- Don’t be afraid to rearrange your furniture, or add end tables and other items that can be used for support, to allow for clear pathways and provide support for transitioning between sitting and standing.
Entrance and Living Area
- If you’re in a wheelchair temporarily and have stairs leading into your home, you may need a ramp short-term, whereas a large number of stairs or particularly steep stairs may mean you’ll want a more permanent ramp.
- Handrails are excellent for providing stability on stairs or uneven terrain.
- Lighting outside is important to help prevent falls or accidents after sundown, and motion sensor lighting is often a good solution.
- For upper limb amputees, you might want to replace rounded door knobs with a door knob extender or lever door handles.
- Create more space by using hinge adjustments to change door pathways–offset hinges are especially helpful for wheelchair access, and sometimes changing the direction a door opens can greatly increase space.
- Consider removing doors completely, or widening doorways, if hinge adjustments don’t significantly improve space.
- Utilize the lower cabinets for the items that you need daily and keep items on the counter top.
- Utilize your kitchen table for food prep from a seated position.
- Gel pads can be placed under plates and bowls to prevent them from sliding around.
- Larger changes could include adding pull-down shelving and removing lower-level cabinets to accommodate a wheelchair.
- Consider a “touch on” lamp for beside your bed, so it is easy to turn the light on at night.
- Keep your assistive devices within reach, so you can more easily and safely get out of bed, with or without your prosthetic devices
- A shower/bath chair or bench and a set of grab bars can go a long way in making your bathroom more accessible.

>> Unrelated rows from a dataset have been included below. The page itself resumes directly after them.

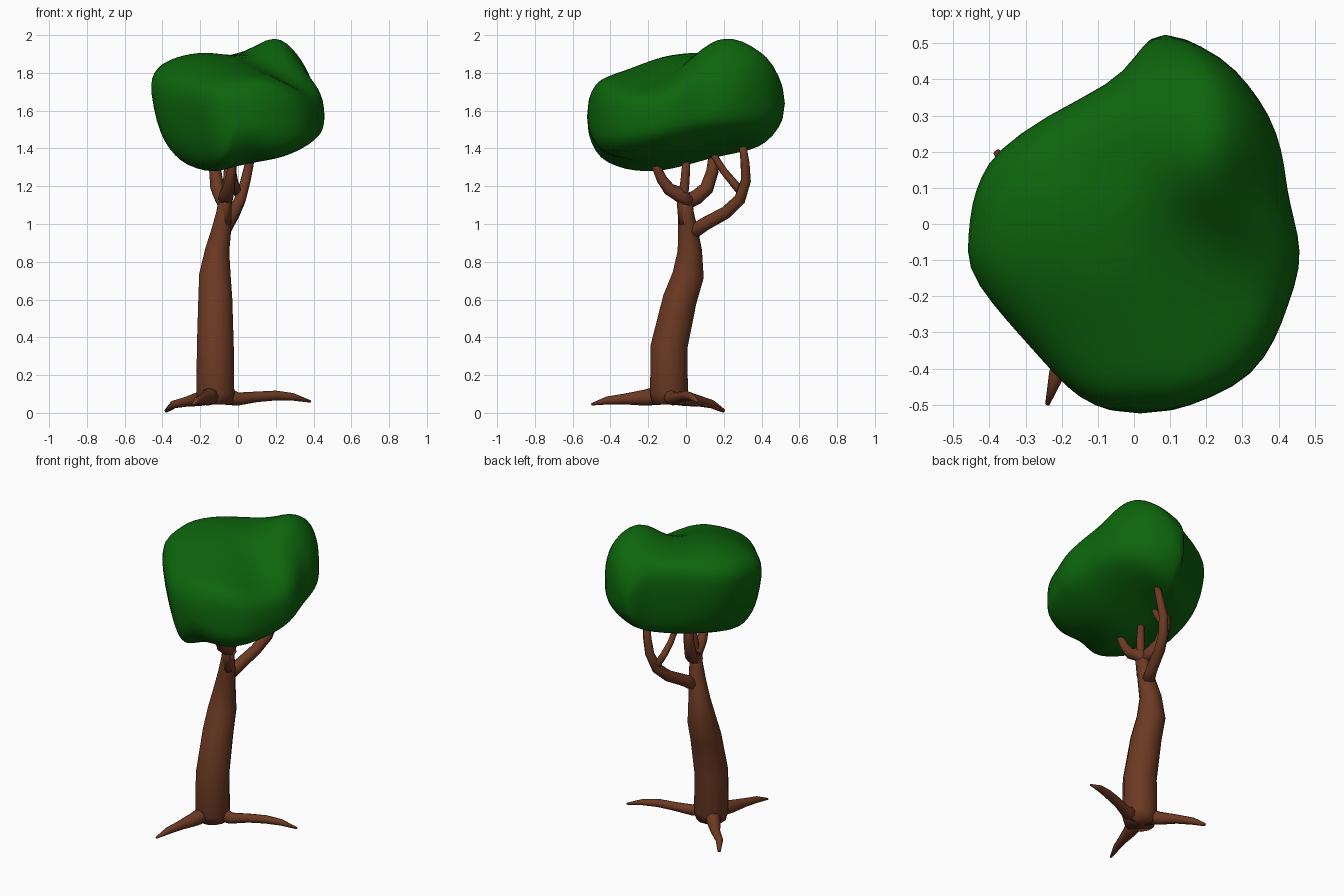
import bpy, bmesh, math
from mathutils import Vector


def material(name, rgb):
    m = bpy.data.materials.new(name)
    m.diffuse_color = (*rgb, 1)
    return m


BARK = material("bark", (0.15, 0.042, 0.017))
LEAF = material("leaf", (0.004, 0.13, 0.004))


def loft(name, rings, mat, levels):
    """Skin a list of equal-length point rings, cap both ends, smooth."""
    bm = bmesh.new()
    loops = [[bm.verts.new(p) for p in r] for r in rings]
    n = len(loops[0])
    for a, b in zip(loops, loops[1:]):
        for i in range(n):
            j = (i + 1) % n
            bm.faces.new((a[i], a[j], b[j], b[i]))
    bm.faces.new(loops[0][::-1])
    bm.faces.new(loops[-1])
    bmesh.ops.recalc_face_normals(bm, faces=bm.faces)
    for f in bm.faces:
        f.smooth = True
    me = bpy.data.meshes.new(name)
    bm.to_mesh(me)
    bm.free()
    me.materials.append(mat)
    ob = bpy.data.objects.new(name, me)
    bpy.context.collection.objects.link(ob)
    if levels:
        s = ob.modifiers.new("smooth", 'SUBSURF')
        s.levels = s.render_levels = levels
    return ob


def limb(name, path, sides=8, levels=0):
    """Tapered tube through (x, y, z, radius) points."""
    pts = [Vector(p[:3]) for p in path]
    rings, side = [], None
    for i, p in enumerate(pts):
        t = (pts[min(i + 1, len(pts) - 1)] - pts[max(i - 1, 0)]).normalized()
        if side is None:
            side = t.orthogonal()
        side = (side - t * side.dot(t)).normalized()
        up = t.cross(side)
        r = path[i][3]
        rings.append([p + (side * math.cos(k * math.tau / sides)
                           + up * math.sin(k * math.tau / sides)) * r
                      for k in range(sides)])
    return loft(name, rings, BARK, levels)


# Trunk
limb("trunk", [(-.12, -.09, .045, .09), (-.12, -.09, .1, .104), (-.12, -.09, .35, .101),
               (-.12, -.033, .6, .093), (-.122, .012, .73, .086), (-.11, .02, .86, .066),
               (-.088, .01, .97, .053), (-.074, 0, 1.06, .042), (-.068, 0, 1.14, .034)], 12)

# Three spreading roots
limb("root_front", [(-.13, -.1, .1, .055), (-.16, -.22, .08, .042), (-.19, -.33, .073, .028),
                    (-.215, -.42, .065, .021), (-.24, -.5, .045, .006)])
limb("root_right", [(-.1, -.09, .1, .055), (.0, -.07, .073, .035), (.1, -.03, .085, .028),
                    (.2, .0, .092, .026), (.29, .03, .085, .02), (.385, .06, .06, .006)])
limb("root_back", [(-.13, -.08, .1, .055), (-.2, .0, .075, .04), (-.27, .08, .06, .028),
                   (-.34, .14, .045, .022), (-.38, .2, .01, .01)])

# Branches reaching into the crown
limb("branch_back", [(-.09, .01, .94, .04), (-.055, .1, 1.0, .036), (-.02, .21, 1.06, .034),
                     (.012, .285, 1.13, .032), (.04, .317, 1.23, .028), (.06, .313, 1.32, .025),
                     (.08, .295, 1.46, .018)])
limb("branch_back_twig", [(.0, .3, 1.16, .024), (-.02, .25, 1.22, .022),
                          (-.03, .2, 1.28, .02), (-.035, .15, 1.36, .018), (-.04, .13, 1.45, .015)])
limb("branch_middle", [(-.07, -.005, 1.0, .034), (-.065, -.02, 1.1, .028),
                       (-.055, -.005, 1.23, .024), (-.045, .01, 1.45, .018)])
limb("branch_front", [(-.07, .02, 1.11, .04), (-.06, -.04, 1.16, .04), (-.05, -.09, 1.185, .034),
                      (-.04, -.13, 1.24, .028), (-.03, -.16, 1.31, .024), (-.02, -.17, 1.45, .018)])
limb("branch_left", [(-.07, -.01, 1.11, .04), (-.09, .06, 1.145, .04), (-.11, .11, 1.19, .038),
                     (-.12, .14, 1.28, .034), (-.12, .155, 1.45, .024)])

# Crown: slices along y as (y, x min, x max, z min, z max)
SLICES = [(-.525, -.06, .09, 1.43, 1.65), (-.48, -.16, .22, 1.33, 1.75),
          (-.42, -.22, .33, 1.285, 1.785), (-.32, -.31, .395, 1.27, 1.82),
          (-.22, -.4, .43, 1.27, 1.86), (-.12, -.47, .465, 1.28, 1.895),
          (-.03, -.465, .465, 1.3, 1.91), (.06, -.455, .46, 1.325, 1.92),
          (.13, -.43, .45, 1.345, 1.91), (.2, -.39, .425, 1.36, 1.9),
          (.3, -.25, .38, 1.38, 1.885), (.39, -.06, .315, 1.405, 1.86),
          (.46, .0, .25, 1.46, 1.83), (.525, .05, .12, 1.56, 1.7)]


def bump(x, y, cx, cy, rx, ry):
    return math.exp(-((x - cx) / rx) ** 2 - ((y - cy) / ry) ** 2)


def power(v, e):
    return math.copysign(abs(v) ** e, v)


rings = []
for y, x0, x1, z0, z1 in SLICES:
    ring = []
    for k in range(28):
        a = k * math.tau / 28
        u, v = power(math.cos(a), .7), power(math.sin(a), .7)
        # widest high on the left, lower on the right; underside rises to the right
        mid, floor = .12 - .2 * u, -1 + .3 * u
        ring.append([(x0 + x1) / 2 + u * (x1 - x0) / 2, y,
                     mid + v * (1 - mid) if v > 0 else mid - v * (floor - mid)])
    lo, hi = min(p[2] for p in ring), max(p[2] for p in ring)
    for p in ring:
        x = p[0]
        h = (p[2] - lo) / (hi - lo)
        p[2] = z0 + h * (z1 - z0)
        # raised back lump, lowered front-right shoulder, valley between the humps
        s, t = .8 * x + .6 * y, .8 * y - .6 * x
        p[2] += h * h * (.125 * bump(x, y, .22, .23, .17, .2)
                         - .12 * bump(x, y, .36, -.15, .22, .2)
                         - .075 * bump(s, t, .1, -.05, .1, .25))
        # hollow on the right side and crease in the front underside
        p[0] -= .06 * h * max(0, x) * 2.5 * bump(y, 0, .1, 0, .1, 1)
        if h < .6:
            p[2] += (.6 - h) * .13 * bump(x, y, .03, -.45, .14, .2)
        if x < 0:
            p[0] += .09 * max(0, .7 - h) * min(1, -x / .2)
    rings.append(ring)
loft("leaf_crown", rings, LEAF, 1)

There are options available in many configurations and at many price points.
- Add a non-slip mat or two to make both showering and getting in and out of the shower safer.
- A hand held shower head attachment is a simple change that makes showering more flexible.
- Make space on your bench, or add an easy-to-reach shelf, to hold your soaps; liquid soaps in large bottles with pumps are usually easiest.
- Grab bars are also helpful next to the toilet.
- A night light will help make sure you can still get around in the dark.
- Larger changes could include modifying your tub to create a walk-in shower, lowering the sink, and removing cabinets underneath to accomodate a wheelchair.
Organizations like Rebuilding Together and the National Directory of Home Modification and Repair Resources can help you find resources for home modifications.
Talk with a Peer Mentor
Get your questions answered, about home adaptations or what to expect, by a trained peer visitor.